Rikus Grobler | Jun 20, 2017 | 0
Vocational Education project enters second phase
The National Training Authority has submitted to the Namibia Qualifications Authority (NQA) thirteen new qualifications that promise to improve the quality and quantity of vocational education graduates in the next phase of the vocational training program.
The Promotion of Vocational Education and Training Project (ProVET)’s second phase was sealed this week in Windhoek by the Namibia Training Authority (NTA) in cooperation with the German government development organisation, Deutsche Gesellschaft für Internationale Zusammenarbeit’s (GIZ).
The 10 million Euro agreement was signed by the Minister of Higher Education, Training and Innovation, Hon. Dr. Itah Kandjii-Murangi, the acting CEO of the Namibian Training Authority, Jerry Beukes and the Country Director of the GIZ, Albert Engel.
Speaking at the signing, Albert Engel, said that Germany considers vocational education and training as one of the key success factor of its economic strength and social stability.
The same applies to Namibia as the country tries to qualify vocational graduates according to the needs of the labour market and at the same time support graduates in acquiring decent employment.

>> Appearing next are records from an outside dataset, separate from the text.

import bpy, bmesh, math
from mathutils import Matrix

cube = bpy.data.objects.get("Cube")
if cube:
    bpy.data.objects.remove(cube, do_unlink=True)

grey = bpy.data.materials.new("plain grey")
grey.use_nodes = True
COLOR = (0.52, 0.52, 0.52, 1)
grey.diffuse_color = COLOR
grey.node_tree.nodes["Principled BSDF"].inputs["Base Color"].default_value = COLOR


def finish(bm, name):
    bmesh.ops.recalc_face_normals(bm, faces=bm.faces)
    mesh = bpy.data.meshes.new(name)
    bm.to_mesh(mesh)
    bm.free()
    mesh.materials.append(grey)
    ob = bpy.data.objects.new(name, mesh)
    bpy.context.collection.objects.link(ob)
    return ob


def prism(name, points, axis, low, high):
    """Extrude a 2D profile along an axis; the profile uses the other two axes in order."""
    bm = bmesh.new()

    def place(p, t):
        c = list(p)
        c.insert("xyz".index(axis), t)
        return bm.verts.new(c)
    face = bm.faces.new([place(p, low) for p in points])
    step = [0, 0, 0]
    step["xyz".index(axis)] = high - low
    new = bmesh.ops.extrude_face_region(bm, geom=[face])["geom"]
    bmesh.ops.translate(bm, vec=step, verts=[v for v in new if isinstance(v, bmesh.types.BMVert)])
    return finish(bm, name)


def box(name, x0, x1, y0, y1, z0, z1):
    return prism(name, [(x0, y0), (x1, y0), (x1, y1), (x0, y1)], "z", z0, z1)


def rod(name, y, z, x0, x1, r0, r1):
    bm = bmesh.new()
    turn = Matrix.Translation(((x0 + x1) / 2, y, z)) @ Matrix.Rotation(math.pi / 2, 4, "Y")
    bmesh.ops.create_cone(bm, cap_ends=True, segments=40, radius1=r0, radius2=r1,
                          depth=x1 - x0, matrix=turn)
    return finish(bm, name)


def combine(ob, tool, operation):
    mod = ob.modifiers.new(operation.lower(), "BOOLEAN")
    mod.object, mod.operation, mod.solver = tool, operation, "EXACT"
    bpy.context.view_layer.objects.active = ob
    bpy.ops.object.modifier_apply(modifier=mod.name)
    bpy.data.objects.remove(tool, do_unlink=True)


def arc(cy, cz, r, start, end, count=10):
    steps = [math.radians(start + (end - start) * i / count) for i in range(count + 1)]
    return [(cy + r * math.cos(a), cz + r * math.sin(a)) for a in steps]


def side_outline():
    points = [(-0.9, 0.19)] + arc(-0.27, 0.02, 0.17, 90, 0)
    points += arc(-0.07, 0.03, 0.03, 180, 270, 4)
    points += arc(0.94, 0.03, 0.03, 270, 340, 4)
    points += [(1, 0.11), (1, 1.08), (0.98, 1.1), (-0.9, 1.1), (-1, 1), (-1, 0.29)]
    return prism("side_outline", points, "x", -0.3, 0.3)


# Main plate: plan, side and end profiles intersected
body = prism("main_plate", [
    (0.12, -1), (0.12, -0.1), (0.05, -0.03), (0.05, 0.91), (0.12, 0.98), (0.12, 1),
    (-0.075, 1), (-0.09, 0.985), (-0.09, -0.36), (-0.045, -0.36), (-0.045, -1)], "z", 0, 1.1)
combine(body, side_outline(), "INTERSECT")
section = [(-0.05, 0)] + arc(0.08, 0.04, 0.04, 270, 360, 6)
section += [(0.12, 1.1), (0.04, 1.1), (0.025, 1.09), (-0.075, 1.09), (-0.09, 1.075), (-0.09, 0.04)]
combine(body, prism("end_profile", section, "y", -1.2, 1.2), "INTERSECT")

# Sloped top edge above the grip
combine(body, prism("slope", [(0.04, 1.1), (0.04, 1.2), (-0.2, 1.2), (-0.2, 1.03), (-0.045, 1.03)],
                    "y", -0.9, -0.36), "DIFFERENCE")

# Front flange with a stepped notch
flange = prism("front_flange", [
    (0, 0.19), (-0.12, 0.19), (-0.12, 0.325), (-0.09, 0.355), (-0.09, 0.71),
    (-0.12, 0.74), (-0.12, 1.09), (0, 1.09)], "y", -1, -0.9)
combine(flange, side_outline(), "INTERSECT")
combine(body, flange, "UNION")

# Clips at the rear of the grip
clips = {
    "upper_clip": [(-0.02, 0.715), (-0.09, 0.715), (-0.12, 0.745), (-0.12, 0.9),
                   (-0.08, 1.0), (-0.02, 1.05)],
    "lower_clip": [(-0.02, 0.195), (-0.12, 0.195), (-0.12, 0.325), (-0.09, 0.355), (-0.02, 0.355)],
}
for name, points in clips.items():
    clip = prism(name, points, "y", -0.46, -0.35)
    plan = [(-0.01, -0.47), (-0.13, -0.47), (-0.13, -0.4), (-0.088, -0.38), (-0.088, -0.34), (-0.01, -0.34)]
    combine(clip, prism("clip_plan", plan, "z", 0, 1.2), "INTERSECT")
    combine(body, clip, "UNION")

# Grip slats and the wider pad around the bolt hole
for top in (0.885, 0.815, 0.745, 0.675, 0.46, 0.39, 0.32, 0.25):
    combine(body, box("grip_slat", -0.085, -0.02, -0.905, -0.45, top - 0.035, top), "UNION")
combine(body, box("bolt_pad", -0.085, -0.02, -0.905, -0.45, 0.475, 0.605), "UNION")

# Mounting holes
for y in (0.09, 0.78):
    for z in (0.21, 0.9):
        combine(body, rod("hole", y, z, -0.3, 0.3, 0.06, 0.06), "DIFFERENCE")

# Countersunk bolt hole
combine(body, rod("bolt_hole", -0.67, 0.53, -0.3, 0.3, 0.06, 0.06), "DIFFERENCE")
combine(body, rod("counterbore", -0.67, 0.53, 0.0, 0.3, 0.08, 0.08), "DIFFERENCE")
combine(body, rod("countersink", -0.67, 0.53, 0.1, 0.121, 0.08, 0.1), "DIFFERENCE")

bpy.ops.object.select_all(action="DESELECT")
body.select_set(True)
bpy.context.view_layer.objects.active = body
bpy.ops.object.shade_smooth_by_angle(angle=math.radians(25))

This Engel said is necessary to keep the competitive edge of the business sector in the global economy and secure sustainable gainful employment for demand-oriented qualified workforce. However, he stressed that it will merely not be a transplant of the German Technical and Vocational Education and Training (TVET) system. But, will incorporate cross cutting issues such as gender, HIV/AIDS, aptitude and attitude needed for a client service industry.
The security of skilled labour is high on the agenda as the country is 15 years away from the national development plan of Vision 2030 that sees vocational training as key in the macro national development strategy.
The Namibia Training Authority, CEO Jerry Beukes said at the signing that the NTA is making excellent progress in the implementation of its five-year rolling Strategic Plan aimed at growing the Vocational Education and Training sector. Beukes said that the current 15 thousand vocational graduates are expected to double in the next five to seven years with more emphasis on agricultural training in the implementing phase. A sector he said was overlooked in past planning by the NTA.
The thirteen new qualifications will mostly focus on agricultural vocational training with fire and rescue and safety operations training. Further along the way, thirteen vocational trainers from different vocational education centres in the country will go to Germany to do an intensive six-week automotive industry course.
ProVET is also supporting the development of standards and qualifications for genuine Namibian training of trainers which is closely linked to the National Training Authority’s strategic objective of developing a system for further training of VET trainers.
The National Training Fund will become more and more important in future as it provides incentives for companies to train as well as invest in national training priorities in order to provide more and adequately skilled persons.
Hon. Itah Kandjii-Murangi highlighted several challenges facing the country in achieving the set goals of the fourth national development plan in curbing unemployment such as the exclusion of youth in the labour market.
The first phase of the agreement with the German Ministry of Economic Cooperation and Development through GIZ which funds the project was signed in November 2011 to support project Vocational Education and Training projects in general.